    I’ll await your return to this very same place
    As the evening it draws near.”
    From Macclesfield to Mobberley
    If you have wares to sell,
    Don’t leave the path at the Wizard’s Inn
    Or drink at the Wizard’s well.

  3. The farmer he was a puzzled man,
    As he rode into Macclesfield town,
    For admiring glances all that day
    Would never fill his purse with crowns.
    So he returned a bitted man,
    As the sun fell in the sky,
    And just as he said that morn,
    The wizard did draw nigh.
    From Macclesfield to Mobberley
    If you have wares to sell,
    Don’t leave the path at the Wizard’s Inn
    Or drink at the Wizard’s well.
  4. “Now you must sell to me your mare
    For silver and bright gold.”
    And he led the farmer and his mare
    Down a passdage dark and cold.
    He led them through some iron gates
    And to a great rock wall.
    Like moles they went, nigh double-bent
    ’til they came to the sleeper’s hall.
    From Macclesfield to Mobberley
    If you have wares to sell,
    Don’t leave the path at the Wizard’s Inn
    Or drink at the Wizard’s well.
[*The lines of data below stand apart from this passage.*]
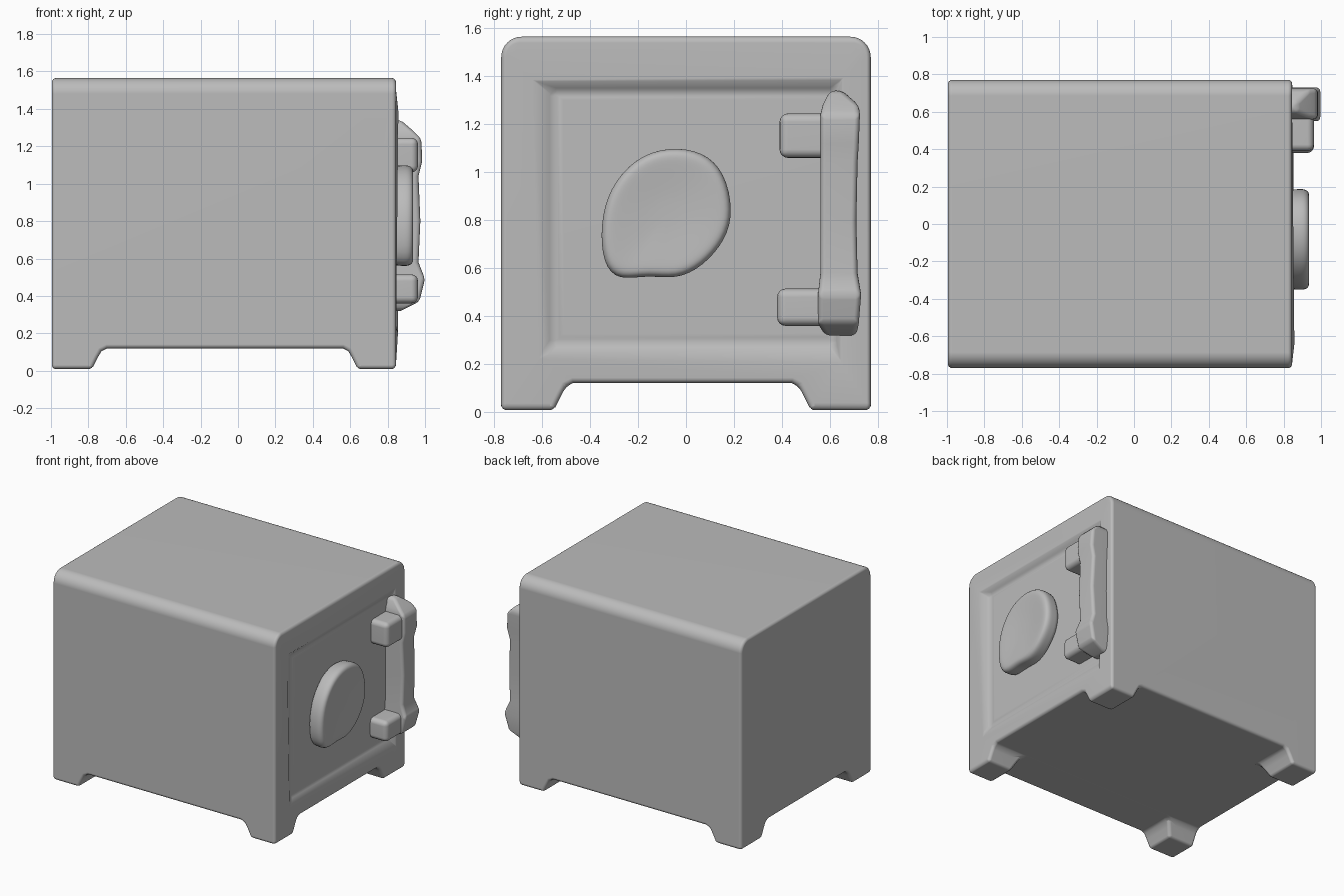
import bpy, bmesh
from mathutils import Vector

if "Cube" in bpy.data.objects:
    bpy.data.objects.remove(bpy.data.objects["Cube"])

grey = bpy.data.materials.new("plain grey")
grey.use_nodes = True
COLOR = (0.5, 0.5, 0.5, 1)
grey.diffuse_color = COLOR
grey.node_tree.nodes["Principled BSDF"].inputs["Base Color"].default_value = COLOR


def make(name, bm):
    bmesh.ops.recalc_face_normals(bm, faces=bm.faces)
    me = bpy.data.meshes.new(name)
    bm.to_mesh(me)
    bm.free()
    me.materials.append(grey)
    ob = bpy.data.objects.new(name, me)
    bpy.context.collection.objects.link(ob)
    return ob


def activate(ob):
    bpy.ops.object.select_all(action="DESELECT")
    ob.select_set(True)
    bpy.context.view_layer.objects.active = ob


def soften(ob, width, segments=4):
    bev = ob.modifiers.new("round edges", "BEVEL")
    bev.width, bev.segments = width, segments
    bev.limit_method, bev.angle_limit = "ANGLE", 0.6
    bev.use_clamp_overlap = False
    activate(ob)
    bpy.ops.object.modifier_apply(modifier=bev.name)
    bpy.ops.object.shade_smooth_by_angle(angle=0.8)
    ob.modifiers.new("even shading", "WEIGHTED_NORMAL").keep_sharp = True


def loft(name, rings):
    """Closed skin through equally long rings of points."""
    bm = bmesh.new()
    loops = [[bm.verts.new(p) for p in ring] for ring in rings]
    n = len(loops[0])
    for a, b in zip(loops, loops[1:]):
        for i in range(n):
            j = (i + 1) % n
            bm.faces.new((a[i], a[j], b[j], b[i]))
    bm.faces.new(loops[0])
    bm.faces.new(loops[-1])
    return make(name, bm)


def box(name, x, y, z):
    return loft(name, [[(x[0], y[0], h), (x[1], y[0], h), (x[1], y[1], h), (x[0], y[1], h)]
                       for h in z])


# Safe body, with a grooved door panel in its +x face
bm = bmesh.new()
bmesh.ops.create_cube(bm, size=1)
for v in bm.verts:
    v.co = Vector((-0.075 + v.co.x * 1.84, v.co.y * 1.54, 0.787 + v.co.z * 1.556))
outer_top = [e for e in bm.edges if all(v.co.z > 1 for v in e.verts)
             and abs(e.verts[0].co.y - e.verts[1].co.y) < 0.01]
door = max(bm.faces, key=lambda f: f.calc_center_median().x)
for (y0, y1, z0, z1, x) in ((-0.60, 0.64, 0.24, 1.37, 0.845), (-0.55, 0.61, 0.29, 1.33, 0.815),
                            (-0.51, 0.58, 0.33, 1.30, 0.825)):
    bmesh.ops.inset_individual(bm, faces=[door], thickness=0.02)
    mid = door.calc_center_median()
    for v in door.verts:
        v.co = (x, y1 if v.co.y > mid.y else y0, z1 if v.co.z > mid.z else z0)
bmesh.ops.bevel(bm, geom=outer_top, offset=0.085, segments=8, profile=0.5, affect="EDGES")
body = make("safe_body", bm)

# Two crossing channels under the body leave four feet
def channel(axis, lo, hi, top):
    prof = [(lo - 0.03, -0.1), (lo - 0.015, 0.02), (lo + 0.01, 0.07), (lo + 0.03, top - 0.015),
            (lo + 0.06, top), (hi - 0.06, top), (hi - 0.03, top - 0.015), (hi - 0.01, 0.07),
            (hi + 0.015, 0.02), (hi + 0.03, -0.1)]
    cut = loft("foot_channel", [[(t, s, h) if axis == "x" else (s, t, h) for s, h in prof]
                                for t in (-2, 2)])
    cut.hide_render = True
    mod = body.modifiers.new("cut", "BOOLEAN")
    mod.operation, mod.object, mod.solver = "DIFFERENCE", cut, "EXACT"
    activate(body)
    bpy.ops.object.modifier_apply(modifier=mod.name)
    bpy.data.objects.remove(cut)


channel("x", -0.53, 0.50, 0.122)
channel("y", -0.76, 0.62, 0.119)
soften(body, 0.022)

# Rounded dial on the door
outline = [(-0.355, 0.78), (-0.345, 0.62), (-0.28, 0.55), (-0.16, 0.575), (-0.04, 0.555),
           (0.07, 0.61), (0.165, 0.72), (0.195, 0.84), (0.16, 1.0), (0.07, 1.085),
           (-0.07, 1.105), (-0.21, 1.06), (-0.32, 0.93)]
dial = loft("door_dial", [[(x, -0.08 + (y + 0.08) * s, 0.83 + (z - 0.83) * s) for y, z in outline]
                          for x, s in ((0.80, 1), (0.86, 1), (0.91, 1.02), (0.938, 0.95),
                                       (0.937, 0.8), (0.93, 0.5), (0.925, 0.2))])
sub = dial.modifiers.new("smooth", "SUBSURF")
sub.levels = sub.render_levels = 2
activate(dial)
bpy.ops.object.shade_smooth()

# Upright hinge bar, tapering at both ends
stations = [(0.32, 0.58, 0.71, 0.87), (0.37, 0.55, 0.72, 0.97), (0.49, 0.55, 0.73, 1.0),
            (0.58, 0.56, 0.715, 0.965), (0.8, 0.56, 0.71, 0.975), (1.04, 0.56, 0.715, 0.965),
            (1.12, 0.56, 0.72, 0.985), (1.24, 0.56, 0.725, 0.98), (1.28, 0.57, 0.72, 0.94),
            (1.34, 0.60, 0.65, 0.87)]
bar = loft("hinge_bar", [[(0.8, a, z), (x, a, z), (x, b, z), (0.8, b, z)]
                         for z, a, b, x in stations])
soften(bar, 0.022)

# Hinge arms reaching across the door
for name, y0, z in (("upper_hinge_arm", 0.39, (1.06, 1.245)), ("lower_hinge_arm", 0.38, (0.36, 0.515))):
    soften(box(name, (0.8, 0.962), (y0, 0.66), z), 0.035)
  5. With fear this farmer wide did gaze
    And loudly did he moan,
    For full dressed knights each with a mount,
    Except for one alone.
    “These are King Arthur’s gallant men,
    Who await on England’s need.
    So fill your purse and leave your mare
    And leave the edge with speed.”
    From Macclesfield to Mobberley
    If you have wares to sell,
    Don’t leave the path at the Wizard’s Inn
    Or drink at the Wizard’s well.

  6. This farmer returned a very rich man,
    Though his story caused him pain.
    For those who would search for the iron gates
    Did search the Edge in vain.
    But some do say that old Nell Beck
    Did find the iron gate
    And some do say she stricken was
    With the March Hare as her mate.
    From Macclesfield to Mobberley
    If you have wares to sell,
    Don’t leave the path at the Wizard’s Inn
    Or drink at the Wizard’s well.